_TASK INSTRUCTIONS:_ Once you have read the data below, write it all out exactly.

Stored items from a collection
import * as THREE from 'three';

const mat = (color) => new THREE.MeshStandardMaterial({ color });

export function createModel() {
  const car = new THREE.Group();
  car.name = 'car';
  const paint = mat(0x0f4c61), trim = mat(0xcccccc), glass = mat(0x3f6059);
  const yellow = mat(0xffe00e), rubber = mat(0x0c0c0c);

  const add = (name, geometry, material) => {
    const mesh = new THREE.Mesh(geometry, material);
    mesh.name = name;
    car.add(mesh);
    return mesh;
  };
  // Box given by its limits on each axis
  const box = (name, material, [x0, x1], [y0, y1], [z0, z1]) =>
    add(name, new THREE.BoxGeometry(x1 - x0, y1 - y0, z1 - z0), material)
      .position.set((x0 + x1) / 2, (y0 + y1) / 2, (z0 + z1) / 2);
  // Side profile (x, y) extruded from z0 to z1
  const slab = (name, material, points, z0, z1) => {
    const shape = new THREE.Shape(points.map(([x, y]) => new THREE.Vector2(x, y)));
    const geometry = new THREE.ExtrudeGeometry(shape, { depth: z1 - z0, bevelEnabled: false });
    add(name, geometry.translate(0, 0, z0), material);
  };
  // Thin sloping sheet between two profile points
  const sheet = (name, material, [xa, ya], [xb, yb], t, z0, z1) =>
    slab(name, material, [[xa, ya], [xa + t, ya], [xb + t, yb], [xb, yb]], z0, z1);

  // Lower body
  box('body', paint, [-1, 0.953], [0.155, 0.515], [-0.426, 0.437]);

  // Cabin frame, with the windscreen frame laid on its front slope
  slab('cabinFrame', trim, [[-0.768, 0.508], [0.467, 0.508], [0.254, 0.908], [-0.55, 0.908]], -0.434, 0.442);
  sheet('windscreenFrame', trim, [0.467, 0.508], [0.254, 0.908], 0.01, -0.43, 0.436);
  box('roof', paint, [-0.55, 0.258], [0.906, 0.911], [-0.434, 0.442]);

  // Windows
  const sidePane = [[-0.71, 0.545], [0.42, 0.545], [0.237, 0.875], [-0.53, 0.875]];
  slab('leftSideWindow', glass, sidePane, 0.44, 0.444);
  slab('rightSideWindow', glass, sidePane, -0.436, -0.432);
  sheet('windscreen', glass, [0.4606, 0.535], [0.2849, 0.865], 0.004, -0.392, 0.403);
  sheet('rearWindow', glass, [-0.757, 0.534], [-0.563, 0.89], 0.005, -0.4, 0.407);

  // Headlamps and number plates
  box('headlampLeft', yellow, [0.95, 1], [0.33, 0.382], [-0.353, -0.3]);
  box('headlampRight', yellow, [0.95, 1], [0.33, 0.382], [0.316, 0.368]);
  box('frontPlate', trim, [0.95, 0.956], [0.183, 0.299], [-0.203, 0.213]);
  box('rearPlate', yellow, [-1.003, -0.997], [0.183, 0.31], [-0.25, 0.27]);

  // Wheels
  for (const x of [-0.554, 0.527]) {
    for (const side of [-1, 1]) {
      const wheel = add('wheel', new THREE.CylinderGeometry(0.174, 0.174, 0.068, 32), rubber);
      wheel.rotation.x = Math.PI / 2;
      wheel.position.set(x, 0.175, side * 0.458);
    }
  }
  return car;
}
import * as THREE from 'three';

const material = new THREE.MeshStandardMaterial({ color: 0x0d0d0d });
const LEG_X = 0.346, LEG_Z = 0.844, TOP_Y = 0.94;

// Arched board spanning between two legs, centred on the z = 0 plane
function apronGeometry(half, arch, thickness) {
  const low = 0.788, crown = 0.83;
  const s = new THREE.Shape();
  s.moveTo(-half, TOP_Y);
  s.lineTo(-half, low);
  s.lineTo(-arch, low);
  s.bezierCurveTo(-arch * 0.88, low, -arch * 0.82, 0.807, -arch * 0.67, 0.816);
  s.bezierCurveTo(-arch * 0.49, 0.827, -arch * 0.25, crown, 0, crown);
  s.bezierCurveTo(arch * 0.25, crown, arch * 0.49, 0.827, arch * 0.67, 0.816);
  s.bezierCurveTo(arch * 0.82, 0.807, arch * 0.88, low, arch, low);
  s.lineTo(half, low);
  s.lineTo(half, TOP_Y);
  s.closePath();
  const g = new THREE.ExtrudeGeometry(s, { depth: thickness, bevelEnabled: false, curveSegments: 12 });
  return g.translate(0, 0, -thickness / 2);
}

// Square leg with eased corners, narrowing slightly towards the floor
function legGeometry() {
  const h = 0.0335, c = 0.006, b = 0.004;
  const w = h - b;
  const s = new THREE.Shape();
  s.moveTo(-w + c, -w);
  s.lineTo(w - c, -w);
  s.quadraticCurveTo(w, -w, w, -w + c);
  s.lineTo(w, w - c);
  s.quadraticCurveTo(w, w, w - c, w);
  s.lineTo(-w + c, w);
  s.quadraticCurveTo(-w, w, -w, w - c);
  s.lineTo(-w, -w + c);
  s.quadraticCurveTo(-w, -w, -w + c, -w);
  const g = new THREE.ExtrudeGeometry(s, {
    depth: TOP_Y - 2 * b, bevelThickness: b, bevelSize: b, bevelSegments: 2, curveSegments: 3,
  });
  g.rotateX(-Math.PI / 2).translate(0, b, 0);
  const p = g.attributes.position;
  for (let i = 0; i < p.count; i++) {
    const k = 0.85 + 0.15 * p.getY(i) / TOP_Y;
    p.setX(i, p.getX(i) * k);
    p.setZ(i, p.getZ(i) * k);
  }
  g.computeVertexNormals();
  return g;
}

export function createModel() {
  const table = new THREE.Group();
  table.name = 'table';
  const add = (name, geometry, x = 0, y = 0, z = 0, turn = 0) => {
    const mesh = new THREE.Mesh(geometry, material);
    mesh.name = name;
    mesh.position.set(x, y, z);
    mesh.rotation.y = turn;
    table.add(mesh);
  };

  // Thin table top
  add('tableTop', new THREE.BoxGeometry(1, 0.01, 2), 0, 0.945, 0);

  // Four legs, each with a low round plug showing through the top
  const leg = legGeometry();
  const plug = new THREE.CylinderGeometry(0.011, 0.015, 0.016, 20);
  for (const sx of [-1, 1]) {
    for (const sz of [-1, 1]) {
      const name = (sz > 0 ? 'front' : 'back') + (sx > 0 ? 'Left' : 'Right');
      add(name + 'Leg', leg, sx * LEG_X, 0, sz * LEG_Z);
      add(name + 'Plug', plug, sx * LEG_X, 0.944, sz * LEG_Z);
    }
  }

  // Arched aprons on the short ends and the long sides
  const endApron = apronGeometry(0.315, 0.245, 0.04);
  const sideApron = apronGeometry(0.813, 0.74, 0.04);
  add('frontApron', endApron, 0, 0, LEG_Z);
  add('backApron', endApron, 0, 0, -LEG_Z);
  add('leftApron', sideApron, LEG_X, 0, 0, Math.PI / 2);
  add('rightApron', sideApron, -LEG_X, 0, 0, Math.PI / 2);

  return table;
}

_TASK RESULT:_
import * as THREE from 'three';

const mat = (color) => new THREE.MeshStandardMaterial({ color });

export function createModel() {
  const car = new THREE.Group();
  car.name = 'car';
  const paint = mat(0x0f4c61), trim = mat(0xcccccc), glass = mat(0x3f6059);
  const yellow = mat(0xffe00e), rubber = mat(0x0c0c0c);

  const add = (name, geometry, material) => {
    const mesh = new THREE.Mesh(geometry, material);
    mesh.name = name;
    car.add(mesh);
    return mesh;
  };
  // Box given by its limits on each axis
  const box = (name, material, [x0, x1], [y0, y1], [z0, z1]) =>
    add(name, new THREE.BoxGeometry(x1 - x0, y1 - y0, z1 - z0), material)
      .position.set((x0 + x1) / 2, (y0 + y1) / 2, (z0 + z1) / 2);
  // Side profile (x, y) extruded from z0 to z1
  const slab = (name, material, points, z0, z1) => {
    const shape = new THREE.Shape(points.map(([x, y]) => new THREE.Vector2(x, y)));
    const geometry = new THREE.ExtrudeGeometry(shape, { depth: z1 - z0, bevelEnabled: false });
    add(name, geometry.translate(0, 0, z0), material);
  };
  // Thin sloping sheet between two profile points
  const sheet = (name, material, [xa, ya], [xb, yb], t, z0, z1) =>
    slab(name, material, [[xa, ya], [xa + t, ya], [xb + t, yb], [xb, yb]], z0, z1);

  // Lower body
  box('body', paint, [-1, 0.953], [0.155, 0.515], [-0.426, 0.437]);

  // Cabin frame, with the windscreen frame laid on its front slope
  slab('cabinFrame', trim, [[-0.768, 0.508], [0.467, 0.508], [0.254, 0.908], [-0.55, 0.908]], -0.434, 0.442);
  sheet('windscreenFrame', trim, [0.467, 0.508], [0.254, 0.908], 0.01, -0.43, 0.436);
  box('roof', paint, [-0.55, 0.258], [0.906, 0.911], [-0.434, 0.442]);

  // Windows
  const sidePane = [[-0.71, 0.545], [0.42, 0.545], [0.237, 0.875], [-0.53, 0.875]];
  slab('leftSideWindow', glass, sidePane, 0.44, 0.444);
  slab('rightSideWindow', glass, sidePane, -0.436, -0.432);
  sheet('windscreen', glass, [0.4606, 0.535], [0.2849, 0.865], 0.004, -0.392, 0.403);
  sheet('rearWindow', glass, [-0.757, 0.534], [-0.563, 0.89], 0.005, -0.4, 0.407);

  // Headlamps and number plates
  box('headlampLeft', yellow, [0.95, 1], [0.33, 0.382], [-0.353, -0.3]);
  box('headlampRight', yellow, [0.95, 1], [0.33, 0.382], [0.316, 0.368]);
  box('frontPlate', trim, [0.95, 0.956], [0.183, 0.299], [-0.203, 0.213]);
  box('rearPlate', yellow, [-1.003, -0.997], [0.183, 0.31], [-0.25, 0.27]);

  // Wheels
  for (const x of [-0.554, 0.527]) {
    for (const side of [-1, 1]) {
      const wheel = add('wheel', new THREE.CylinderGeometry(0.174, 0.174, 0.068, 32), rubber);
      wheel.rotation.x = Math.PI / 2;
      wheel.position.set(x, 0.175, side * 0.458);
    }
  }
  return car;
}
import * as THREE from 'three';

const material = new THREE.MeshStandardMaterial({ color: 0x0d0d0d });
const LEG_X = 0.346, LEG_Z = 0.844, TOP_Y = 0.94;

// Arched board spanning between two legs, centred on the z = 0 plane
function apronGeometry(half, arch, thickness) {
  const low = 0.788, crown = 0.83;
  const s = new THREE.Shape();
  s.moveTo(-half, TOP_Y);
  s.lineTo(-half, low);
  s.lineTo(-arch, low);
  s.bezierCurveTo(-arch * 0.88, low, -arch * 0.82, 0.807, -arch * 0.67, 0.816);
  s.bezierCurveTo(-arch * 0.49, 0.827, -arch * 0.25, crown, 0, crown);
  s.bezierCurveTo(arch * 0.25, crown, arch * 0.49, 0.827, arch * 0.67, 0.816);
  s.bezierCurveTo(arch * 0.82, 0.807, arch * 0.88, low, arch, low);
  s.lineTo(half, low);
  s.lineTo(half, TOP_Y);
  s.closePath();
  const g = new THREE.ExtrudeGeometry(s, { depth: thickness, bevelEnabled: false, curveSegments: 12 });
  return g.translate(0, 0, -thickness / 2);
}

// Square leg with eased corners, narrowing slightly towards the floor
function legGeometry() {
  const h = 0.0335, c = 0.006, b = 0.004;
  const w = h - b;
  const s = new THREE.Shape();
  s.moveTo(-w + c, -w);
  s.lineTo(w - c, -w);
  s.quadraticCurveTo(w, -w, w, -w + c);
  s.lineTo(w, w - c);
  s.quadraticCurveTo(w, w, w - c, w);
  s.lineTo(-w + c, w);
  s.quadraticCurveTo(-w, w, -w, w - c);
  s.lineTo(-w, -w + c);
  s.quadraticCurveTo(-w, -w, -w + c, -w);
  const g = new THREE.ExtrudeGeometry(s, {
    depth: TOP_Y - 2 * b, bevelThickness: b, bevelSize: b, bevelSegments: 2, curveSegments: 3,
  });
  g.rotateX(-Math.PI / 2).translate(0, b, 0);
  const p = g.attributes.position;
  for (let i = 0; i < p.count; i++) {
    const k = 0.85 + 0.15 * p.getY(i) / TOP_Y;
    p.setX(i, p.getX(i) * k);
    p.setZ(i, p.getZ(i) * k);
  }
  g.computeVertexNormals();
  return g;
}

export function createModel() {
  const table = new THREE.Group();
  table.name = 'table';
  const add = (name, geometry, x = 0, y = 0, z = 0, turn = 0) => {
    const mesh = new THREE.Mesh(geometry, material);
    mesh.name = name;
    mesh.position.set(x, y, z);
    mesh.rotation.y = turn;
    table.add(mesh);
  };

  // Thin table top
  add('tableTop', new THREE.BoxGeometry(1, 0.01, 2), 0, 0.945, 0);

  // Four legs, each with a low round plug showing through the top
  const leg = legGeometry();
  const plug = new THREE.CylinderGeometry(0.011, 0.015, 0.016, 20);
  for (const sx of [-1, 1]) {
    for (const sz of [-1, 1]) {
      const name = (sz > 0 ? 'front' : 'back') + (sx > 0 ? 'Left' : 'Right');
      add(name + 'Leg', leg, sx * LEG_X, 0, sz * LEG_Z);
      add(name + 'Plug', plug, sx * LEG_X, 0.944, sz * LEG_Z);
    }
  }

  // Arched aprons on the short ends and the long sides
  const endApron = apronGeometry(0.315, 0.245, 0.04);
  const sideApron = apronGeometry(0.813, 0.74, 0.04);
  add('frontApron', endApron, 0, 0, LEG_Z);
  add('backApron', endApron, 0, 0, -LEG_Z);
  add('leftApron', sideApron, LEG_X, 0, 0, Math.PI / 2);
  add('rightApron', sideApron, -LEG_X, 0, 0, Math.PI / 2);

  return table;
}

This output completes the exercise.